A chance for you to catch up on our five most-read stories of the week.
In fifth place is a piece from the SNP conference in Aberdeen, last week. It suggested that the fluidity of the party's ideology has allowed them to remain in a state of opposition both to the Conservative government and to the Labour party nationally, while at the same time seeking credit as a governing party in Scotland. Does the party's recent success have more to do with nationalism than it does with SNP policies?
Next is an article which looked at Jeremy Corbyn's appointment of Seumas Milne as his executive director of strategy and communications. It suggested that hiring someone known for being hard-left will do little to attract undecided or Tory voters to Labour.

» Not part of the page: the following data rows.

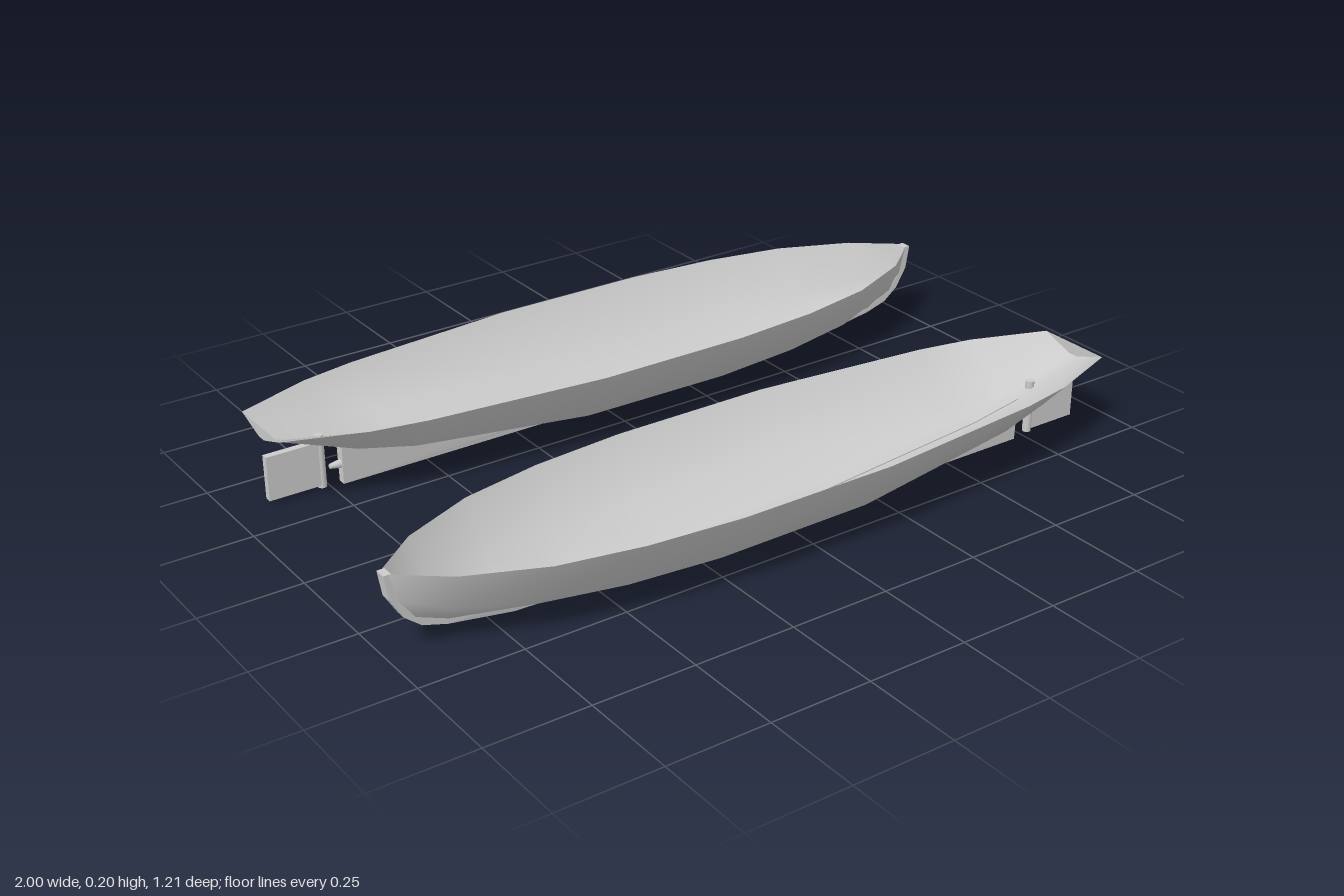
import * as THREE from 'three';

const grey = new THREE.MeshStandardMaterial({ color: 0xcccccc, side: THREE.DoubleSide });

// stations from bow to stern: sheer x, half width | chine x, y, half width | keel x, y
const STATIONS = [
  [-0.99, 0.012, -0.972, 0.13, 0.012, -0.935, 0.082],
  [-0.88, 0.1, -0.86, 0.1, 0.06, -0.86, 0.052],
  [-0.7, 0.177, -0.7, 0.08, 0.11, -0.7, 0.036],
  [-0.5, 0.217, -0.5, 0.07, 0.14, -0.5, 0.031],
  [-0.27, 0.237, -0.27, 0.065, 0.155, -0.27, 0.031],
  [0.13, 0.237, 0.13, 0.068, 0.155, 0.13, 0.042],
  [0.58, 0.192, 0.58, 0.105, 0.12, 0.58, 0.083],
  [0.72, 0.165, 0.72, 0.13, 0.1, 0.72, 0.107],
  [0.91, 0.096, 0.91, 0.182, 0.045, 0.91, 0.171],
];
const SHEER_Y = 0.2;
const KEEL_HALF = 0.013;

function section([sx, sw, cx, cy, cw, kx, ky]) {
  const half = [[sx, SHEER_Y, sw], [cx, cy, cw], [kx, ky, KEEL_HALF]];
  const mirrored = half.map(([x, y, z]) => [x, y, -z]).reverse();
  return [...half, ...mirrored];
}

function surface(points, index) {
  const g = new THREE.BufferGeometry();
  g.setAttribute('position', new THREE.Float32BufferAttribute(points.flat(), 3));
  g.setIndex(index);
  g.computeVertexNormals();
  return g;
}

function add(parent, name, geometry, x = 0, y = 0, z = 0) {
  const mesh = new THREE.Mesh(geometry, grey);
  mesh.name = name;
  mesh.position.set(x, y, z);
  parent.add(mesh);
  return mesh;
}

// flat side profile extruded symmetrically about the centreline
function plate(profile, thickness) {
  const shape = new THREE.Shape(profile.map(([x, y]) => new THREE.Vector2(x, y)));
  const g = new THREE.ExtrudeGeometry(shape, { depth: thickness, bevelEnabled: false });
  return g.translate(0, 0, -thickness / 2);
}

function createBoat() {
  const boat = new THREE.Group();
  const rings = STATIONS.map(section);
  const n = rings[0].length;

  // open hull shell lofted through the stations
  const index = [];
  for (let i = 0; i < rings.length - 1; i++) {
    for (let j = 0; j < n - 1; j++) {
      const a = i * n + j, b = a + 1, c = a + n, d = c + 1;
      index.push(a, b, c, b, d, c);
    }
  }
  add(boat, 'hullShell', surface(rings.flat(), index));

  // flat stern
  const fan = [];
  for (let j = 1; j < n - 1; j++) fan.push(0, j, j + 1);
  add(boat, 'transom', surface(rings[rings.length - 1], fan));

  // stem, keel and skeg in one plate, its inner edge following the hull bottom
  const outer = [[-1, 0.2], [-0.99, 0.14], [-0.96, 0.09], [-0.92, 0.058], [-0.86, 0.04],
    [-0.7, 0.012], [-0.4, 0.003], [0, 0], [0.72, 0]];
  const inner = STATIONS.slice(0, 8).reverse().map((s) => [s[5], s[6] + 0.003]);
  const keel = plate([...outer, ...inner, [-0.965, 0.13], [-0.982, 0.2]], 0.028);
  const pos = keel.attributes.position;
  for (let i = 0; i < pos.count; i++) {
    // narrower along the bottom edge
    if (pos.getY(i) < 0.015) pos.setZ(i, pos.getZ(i) * 0.75);
  }
  keel.computeVertexNormals();
  add(boat, 'keel', keel);

  // rudder blade on a round stock
  add(boat, 'rudderBlade', plate([[0.775, 0.012], [0.908, 0.012], [0.908, 0.124], [0.775, 0.124]], 0.018));
  add(boat, 'rudderStock', new THREE.CylinderGeometry(0.011, 0.011, 0.135, 12), 0.77, 0.0725);

  // propeller shaft stub behind the skeg
  const hub = new THREE.CylinderGeometry(0.006, 0.011, 0.03, 10).rotateZ(-Math.PI / 2);
  add(boat, 'propellerHub', hub, 0.733, 0.05);
  return boat;
}

export function createModel() {
  const model = new THREE.Group();
  // two identical boats lying side by side, pointing opposite ways
  const front = createBoat();
  front.name = 'frontHull';
  front.position.z = 0.367;
  const back = createBoat();
  back.name = 'backHull';
  back.rotation.y = Math.PI;
  back.position.z = -0.367;
  model.add(front, back);
  return model;
}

In third place is a piece which looked at reports that police were directing their resources on more important matters than chasing cannabis users. It noted how this was in stark contrast to the action and rhetoric of senior politicians who are currently attempting to bring in new drug laws via the psychoactive substances bill.
And continuing on the subject of the psychoactive substances bill, is an article which looked at the Commons debate on the bill earlier this week. There appeared to be a lot of confusion over what the bill would make illegal and who would be vulnerable to prosecution. In fact, this piece suggested most of the confusion actually came from the minister in charge of the bill.
And in the top spot this week is our report that the Tory MP Heather Wheeler said the SNP 'need to be on their planes back' to Scotland, as MPs prepared to vote on restricting the rights of non-English MPs.